Is 10,000' the de facto standard? My company (turboprop operator) is apparently changing it to a higher altitude, but still below transition.

Just wondering what other operators do as I find it quite strange we're doing this.

BOAC
13th Nov 2004, 08:36
Depends on what the checklist contains?

If it has a reference to setting and checking approach altimeter subscales, it is normally done when cleared to an altitude/height, with the caveat that if the TL (NB NOT 'TransitionAltitude') is very low, it may be prudent to review the contents before it is too late!

I guess therefore in the USA, around FL 190 is normal??, in my experience in Europe, it varies with ATC clearance.

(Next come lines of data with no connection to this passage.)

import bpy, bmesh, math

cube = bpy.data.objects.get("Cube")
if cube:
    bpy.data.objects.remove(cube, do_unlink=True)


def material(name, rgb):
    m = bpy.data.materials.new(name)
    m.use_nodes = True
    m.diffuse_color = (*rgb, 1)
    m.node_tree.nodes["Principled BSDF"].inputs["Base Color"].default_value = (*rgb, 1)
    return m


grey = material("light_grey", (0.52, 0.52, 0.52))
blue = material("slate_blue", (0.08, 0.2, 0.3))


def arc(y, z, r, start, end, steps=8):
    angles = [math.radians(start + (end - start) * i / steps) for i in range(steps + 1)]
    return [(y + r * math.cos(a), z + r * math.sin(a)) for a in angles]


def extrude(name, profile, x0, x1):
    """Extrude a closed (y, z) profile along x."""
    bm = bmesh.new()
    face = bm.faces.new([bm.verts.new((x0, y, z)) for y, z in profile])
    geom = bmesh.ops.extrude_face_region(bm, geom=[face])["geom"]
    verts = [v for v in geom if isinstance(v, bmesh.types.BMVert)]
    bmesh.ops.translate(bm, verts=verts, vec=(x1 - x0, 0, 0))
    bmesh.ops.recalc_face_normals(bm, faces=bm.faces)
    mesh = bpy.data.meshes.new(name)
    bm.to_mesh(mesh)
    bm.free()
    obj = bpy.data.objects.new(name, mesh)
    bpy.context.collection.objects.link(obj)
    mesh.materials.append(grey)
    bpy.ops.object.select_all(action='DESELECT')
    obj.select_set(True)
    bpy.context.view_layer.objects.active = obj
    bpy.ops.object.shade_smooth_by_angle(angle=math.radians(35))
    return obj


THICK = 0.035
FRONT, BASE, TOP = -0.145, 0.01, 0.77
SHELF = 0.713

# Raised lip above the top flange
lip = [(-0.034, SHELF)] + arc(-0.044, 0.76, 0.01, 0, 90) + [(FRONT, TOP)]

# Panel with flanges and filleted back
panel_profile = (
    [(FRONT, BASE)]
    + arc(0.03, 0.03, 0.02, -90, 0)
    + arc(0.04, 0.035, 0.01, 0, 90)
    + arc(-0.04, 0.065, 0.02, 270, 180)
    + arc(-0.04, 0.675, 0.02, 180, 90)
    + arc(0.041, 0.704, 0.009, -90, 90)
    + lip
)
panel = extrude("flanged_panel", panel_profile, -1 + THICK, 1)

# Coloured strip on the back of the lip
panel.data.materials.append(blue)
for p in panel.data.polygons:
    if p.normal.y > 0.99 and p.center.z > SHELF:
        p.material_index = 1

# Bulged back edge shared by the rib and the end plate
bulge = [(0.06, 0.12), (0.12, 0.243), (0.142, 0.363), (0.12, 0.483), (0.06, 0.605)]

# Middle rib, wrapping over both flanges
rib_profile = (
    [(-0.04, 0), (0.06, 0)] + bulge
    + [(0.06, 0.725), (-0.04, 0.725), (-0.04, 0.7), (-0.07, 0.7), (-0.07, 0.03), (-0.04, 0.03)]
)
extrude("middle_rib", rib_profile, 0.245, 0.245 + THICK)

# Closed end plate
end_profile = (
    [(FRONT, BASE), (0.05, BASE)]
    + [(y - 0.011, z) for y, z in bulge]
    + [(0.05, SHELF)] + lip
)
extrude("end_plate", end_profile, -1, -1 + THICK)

Into CDG it can be as late as 20 mile final (as you can be still at a F/level) or it can be as high as Fl 200+, and I HAVE been cleared to an altitude from as high as F/L 370! In that case 'airmanship rules' apply:D

tournesol
13th Nov 2004, 10:54
BOAC is right. It depends on many factors:
1. Aircraft type,
2. your company C/L philosopy,
3. The contents of your C/L,
4. The situation,
etc.....
The major items on a typical App C/L are: Altimeter check & Radios & Nav aids settings. Once these major items have been accomplished, the C/L may be called for, hopefully without holding at any items.

oldebloke
13th Nov 2004, 22:15
About 10000 is the norm(after 37 years and 3 co's)..This Altitude covers the'approach' items like'lights'Press'and Alt' settings(if they're not here-they' must' be on the 'before landing check'.....
Seen several cases where they North American flights have ended up 'missing' them due to the lower'Transition'levels....
Above 10000' one is refering to items one can't activate yet..:confused:

Captain Airclues
13th Nov 2004, 22:27
On some aircraft types the only item on the Approach Checklist is 'QNH set and chross-checked'. The trigger for calling for the check is when the QNH has been set and cross-checked. Therefore, on these aircraft types, why not do away with the Approach Check completely? Works just fine.

Airclues

LEM
15th Nov 2004, 11:50
Just one little more thought: when cleared to an altitude from a very high level, you set QNH, but sometimes it's not a very good idea to complete the approach checklist, crosschecking the altimeters at a so early stage, as they mey differ (like this morning!) by... say 150 feet.

But the difference is going to (almost) disappear at lower altitudes, so it might be a good idea to wait for 10000ft before reading the checklist, to make an accurate altimeter crosscheck.